Note: Apple, or Mac, the computer does not have a BIOS and instead uses an EFI, which does not need to be modified based on the hardware in the computer, such as a BIOS. EFI provides better integration between hardware and software for Apple computers, virtually eliminating the need for a BIOS.

Note: This documentation does not help if you are unable to enter CMOS settings with the password.

New computer version

Computers manufactured in the past few years allow you to enter BIOS settings using one of the five keys shown below during the boot process.

  • F1
  • F2 *
  • F10 **
  • DEL
  • ESC

Note: F1, F2 and F10 are all function keys on the top of the keyboard.

* If pressing F2 will open the diagnostic tool, your setting key is likely F10

** F10 is also used for boot menu. If F10 opens boot menu, your setup key is likely F2.

The setup keys will be pressed when the computer boots up. Most users will see a message similar to the example below upon boot. Some older computers may also display a flashing block to indicate when F1 or F2 is pressed.

Press to enter BIOS setup

Tip: If your computer is new and you are not sure which key to press when it boots, try pressing and holding one or more keys on your keyboard to cause a stuck key error. When you get this error you should have the option to go ahead or enter setup.

Note: If you are still unable to enter BIOS using the methods listed above, check your motherboard for the proper key to enter BIOS. Motherboard documentation can also be found on the manufacturer’s website.

Once you have successfully entered the CMOS setup, you should see a screen similar to the example below. Your CMOS setup may look slightly different, depending on the manufacturer, but there are still most of the same options in the menu on the left or along the bottom of the screen.

How can I change and save changes in CMOS settings?

Once CMOS is set up, the method to change the setting usually depends on the BIOS manufacturer. You can use the arrow keys together with the Enter key to select categories and change their values. Some manufacturers may require you to press the Page up and Page down keys to change the value.

Tip: All manufacturers show the navigation keys at the bottom or right side of the screen.

The values cannot be changed to the setting you want to use

If you are trying to change the clock, speed, or other settings and there is no option available, it is because it is not supported by the motherboard. If you believe it needs support, you may need a BIOS update.

Tip: If changes you make appear to revert to the default settings or the date and time set in the BIOS do not stop falling behind, you may need to replace the CMOS battery.

How do I save changes?

If any changes are made, you need to save those changes, which are usually done by pressing the F10 key on the keyboard. If F10 doesn’t work, look at the bottom or top of the screen for the key used to save the settings.

Old version computer
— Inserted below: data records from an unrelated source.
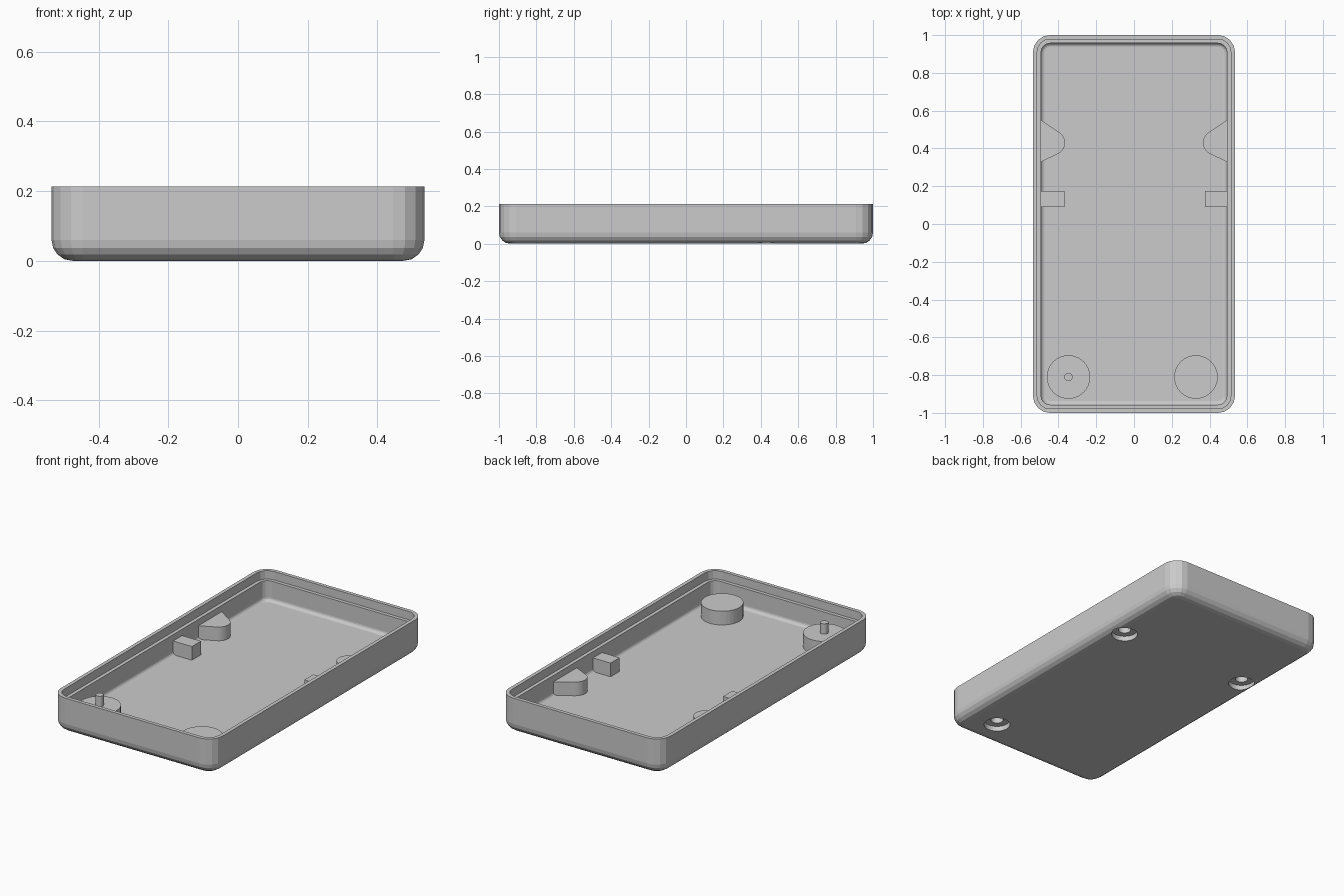
import bpy, bmesh
from math import cos, sin, pi, radians

if "Cube" in bpy.data.objects:
    bpy.data.objects.remove(bpy.data.objects["Cube"], do_unlink=True)

grey = bpy.data.materials.new("plain grey")
grey.use_nodes = True
tone = (0.6, 0.6, 0.6, 1)
grey.diffuse_color = tone
grey.node_tree.nodes["Principled BSDF"].inputs["Base Color"].default_value = tone

HALF_X, HALF_Y, HEIGHT = 0.535, 1.0, 0.213
CORNER, FILLET, WALL = 0.09, 0.06, 0.043
FLOOR, PART_TOP = 0.043, 0.125
SEAT = FLOOR - 0.003
STEPS = 4


def loft(name, rings):
    """Skin a stack of equal-sized closed rings and cap both ends."""
    bm = bmesh.new()
    loops = [[bm.verts.new(p) for p in ring] for ring in rings]
    n = len(loops[0])
    for low, high in zip(loops, loops[1:]):
        for i in range(n):
            j = (i + 1) % n
            bm.faces.new((low[i], low[j], high[j], high[i]))
    bm.faces.new(loops[0][::-1])
    bm.faces.new(loops[-1])
    bmesh.ops.recalc_face_normals(bm, faces=bm.faces)
    mesh = bpy.data.meshes.new(name)
    bm.to_mesh(mesh)
    bm.free()
    mesh.materials.append(grey)
    obj = bpy.data.objects.new(name, mesh)
    bpy.context.collection.objects.link(obj)
    return obj


def rounded_ring(inset, z):
    r = CORNER - inset
    ring = []
    for k, (sx, sy) in enumerate([(1, 1), (-1, 1), (-1, -1), (1, -1)]):
        for i in range(STEPS + 1):
            a = (k + i / STEPS) * pi / 2
            ring.append((sx * (HALF_X - CORNER) + r * cos(a),
                         sy * (HALF_Y - CORNER) + r * sin(a), z))
    return ring


def circle(x, y, r, z, n=32):
    return [(x + r * cos(2 * pi * i / n), y + r * sin(2 * pi * i / n), z)
            for i in range(n)]


def prism(name, outline, z0, z1):
    return loft(name, [[(x, y, z) for x, y in outline] for z in (z0, z1)])


# Tray shell: rounded underside, rim, recessed lip, inner wall, filleted floor
quarter = [i * pi / 2 / STEPS for i in range(STEPS + 1)]
profile = [(FILLET * (1 - sin(a)), FILLET * (1 - cos(a))) for a in quarter]
profile += [(0, HEIGHT), (0.022, HEIGHT), (0.022, HEIGHT - 0.05), (WALL, HEIGHT - 0.05)]
soft = 0.02
profile += [(WALL + soft * (1 - cos(a)), FLOOR + soft * (1 - sin(a))) for a in quarter]
shell = loft("tray_shell", [rounded_ring(d, z) for d, z in profile])

# Round front bosses and the locating pin
LEFT_BOSS, RIGHT_BOSS = (0.328, -0.81), (-0.347, -0.81)
left_boss, right_boss = [
    loft(name, [circle(*pos, 0.115, z) for z in (SEAT, PART_TOP)])
    for name, pos in (("left_boss", LEFT_BOSS), ("right_boss", RIGHT_BOSS))]
loft("locating_pin", [circle(*RIGHT_BOSS, 0.022, z, 20) for z in (PART_TOP - 0.005, 0.187)])

# Side screw mounts with rounded noses, and square rest blocks
MOUNT_X, MOUNT_Y, NOSE, ROOT = 0.43, 0.43, 0.065, 0.505
mounts = []
for side, label, block_x in ((1, "left", 0.376), (-1, "right", 0.368)):
    outline = [(ROOT, 0.323)]
    for i in range(13):
        a = radians(-65 + 121 * i / 12)
        outline.append((MOUNT_X - NOSE * cos(a), MOUNT_Y + NOSE * sin(a)))
    outline.append((ROOT, 0.559))
    mounts.append(prism(label + "_screw_mount", [(side * x, y) for x, y in outline],
                        SEAT, PART_TOP))
    block = [(block_x, 0.09), (ROOT, 0.09), (ROOT, 0.175), (block_x, 0.175)]
    prism(label + "_rest_block", [(side * x, y) for x, y in block], SEAT, PART_TOP)

# Stepped blind screw holes drilled from the underside
holes = [((MOUNT_X, MOUNT_Y), mounts[0]), ((-MOUNT_X, MOUNT_Y), mounts[1]),
         (LEFT_BOSS, left_boss)]
for pos, post in holes:
    drill = loft("screw_hole_cutter", [
        circle(*pos, r, z) for r, z in
        ((0.073, -0.05), (0.073, 0.03), (0.035, 0.03), (0.035, 0.105))])
    drill.hide_render = True
    for target in (shell, post):
        cut = target.modifiers.new("screw_hole", "BOOLEAN")
        cut.operation = "DIFFERENCE"
        cut.solver = "EXACT"
        cut.object = drill
        with bpy.context.temp_override(object=target, active_object=target):
            bpy.ops.object.modifier_apply(modifier=cut.name)
    bpy.data.objects.remove(drill, do_unlink=True)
Unlike today’s computers, older computers (before 1995) already have a lot of methods to install BIOS. Below is a list of the main sequences for press when the computer is booting to enter BIOS setup.
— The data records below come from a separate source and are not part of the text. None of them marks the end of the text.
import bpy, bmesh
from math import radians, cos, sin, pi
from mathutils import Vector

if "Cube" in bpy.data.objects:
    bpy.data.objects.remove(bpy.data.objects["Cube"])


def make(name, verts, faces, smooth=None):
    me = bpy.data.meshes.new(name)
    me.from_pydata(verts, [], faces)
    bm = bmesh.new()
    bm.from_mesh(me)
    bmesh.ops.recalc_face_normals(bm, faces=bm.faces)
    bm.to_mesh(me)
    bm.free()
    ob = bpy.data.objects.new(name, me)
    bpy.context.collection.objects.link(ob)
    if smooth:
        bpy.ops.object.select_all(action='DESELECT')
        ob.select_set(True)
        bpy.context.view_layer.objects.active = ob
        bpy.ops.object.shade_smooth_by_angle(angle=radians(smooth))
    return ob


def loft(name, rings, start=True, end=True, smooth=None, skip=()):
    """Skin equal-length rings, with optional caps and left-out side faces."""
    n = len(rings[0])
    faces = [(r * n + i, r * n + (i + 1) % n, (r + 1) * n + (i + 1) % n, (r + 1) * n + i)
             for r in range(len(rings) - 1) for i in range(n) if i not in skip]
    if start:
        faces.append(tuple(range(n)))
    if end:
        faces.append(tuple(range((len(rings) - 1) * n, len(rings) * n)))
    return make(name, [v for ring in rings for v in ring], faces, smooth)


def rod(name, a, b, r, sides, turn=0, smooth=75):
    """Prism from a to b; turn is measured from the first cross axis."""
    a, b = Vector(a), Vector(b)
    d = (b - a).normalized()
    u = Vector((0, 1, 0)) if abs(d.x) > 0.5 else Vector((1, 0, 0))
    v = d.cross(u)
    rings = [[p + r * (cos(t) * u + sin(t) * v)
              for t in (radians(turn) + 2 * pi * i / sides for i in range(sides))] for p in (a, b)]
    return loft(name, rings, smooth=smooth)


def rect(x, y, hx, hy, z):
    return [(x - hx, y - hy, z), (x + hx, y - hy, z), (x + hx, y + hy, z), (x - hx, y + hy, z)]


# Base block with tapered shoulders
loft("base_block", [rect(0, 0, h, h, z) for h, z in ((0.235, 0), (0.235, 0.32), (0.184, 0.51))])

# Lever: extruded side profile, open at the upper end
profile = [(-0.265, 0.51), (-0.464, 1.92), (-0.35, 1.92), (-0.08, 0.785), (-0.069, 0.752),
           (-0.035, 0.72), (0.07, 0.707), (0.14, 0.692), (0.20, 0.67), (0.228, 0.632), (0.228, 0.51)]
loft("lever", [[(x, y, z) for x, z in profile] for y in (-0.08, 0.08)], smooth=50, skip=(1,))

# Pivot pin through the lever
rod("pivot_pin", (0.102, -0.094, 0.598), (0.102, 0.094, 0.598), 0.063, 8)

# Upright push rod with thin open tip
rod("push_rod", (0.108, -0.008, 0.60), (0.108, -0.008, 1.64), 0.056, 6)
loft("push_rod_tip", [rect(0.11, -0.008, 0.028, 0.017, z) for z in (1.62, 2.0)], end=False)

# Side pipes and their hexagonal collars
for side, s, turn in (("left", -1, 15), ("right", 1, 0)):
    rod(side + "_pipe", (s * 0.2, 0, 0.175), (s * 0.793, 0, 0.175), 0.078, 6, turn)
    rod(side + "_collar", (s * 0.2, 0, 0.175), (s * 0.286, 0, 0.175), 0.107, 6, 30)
  • CTRL + ALT + ESC
  • CTRL + ALT + INS
  • CTRL + ALT + ENTER
  • CTRL + ALT + S
  • PAGE UP KEY
  • PAGE DOWN KEY

ACER BIOS

If your computer is unable to boot or you want to restore the BIOS to boot setup and your computer uses an ACER BIOS, press and hold the F10 key as you turn on the computer. While continuing to hold down the F10 key, you will hear two beeps indicating that the settings are restored.

AMI BIOS

Older AMI BIOS can be reverted back to boot settings by pressing and holding the Insert key when the computer is booted.

BIOS or CMOS floppy disk

At the beginning of 486, 386, and 286 computers needed a floppy disk to enter BIOS setup. The floppy disks may be called ICU, BBU, or SCU disks. Because the floppy disks are unique to your computer manufacturer, you must obtain the floppy disk from them. See list of computer manufacturers for contact information.

Early IBM computer

Some Early IBM computers require you to press and hold both mouse buttons as the computer boots to enter BIOS setup.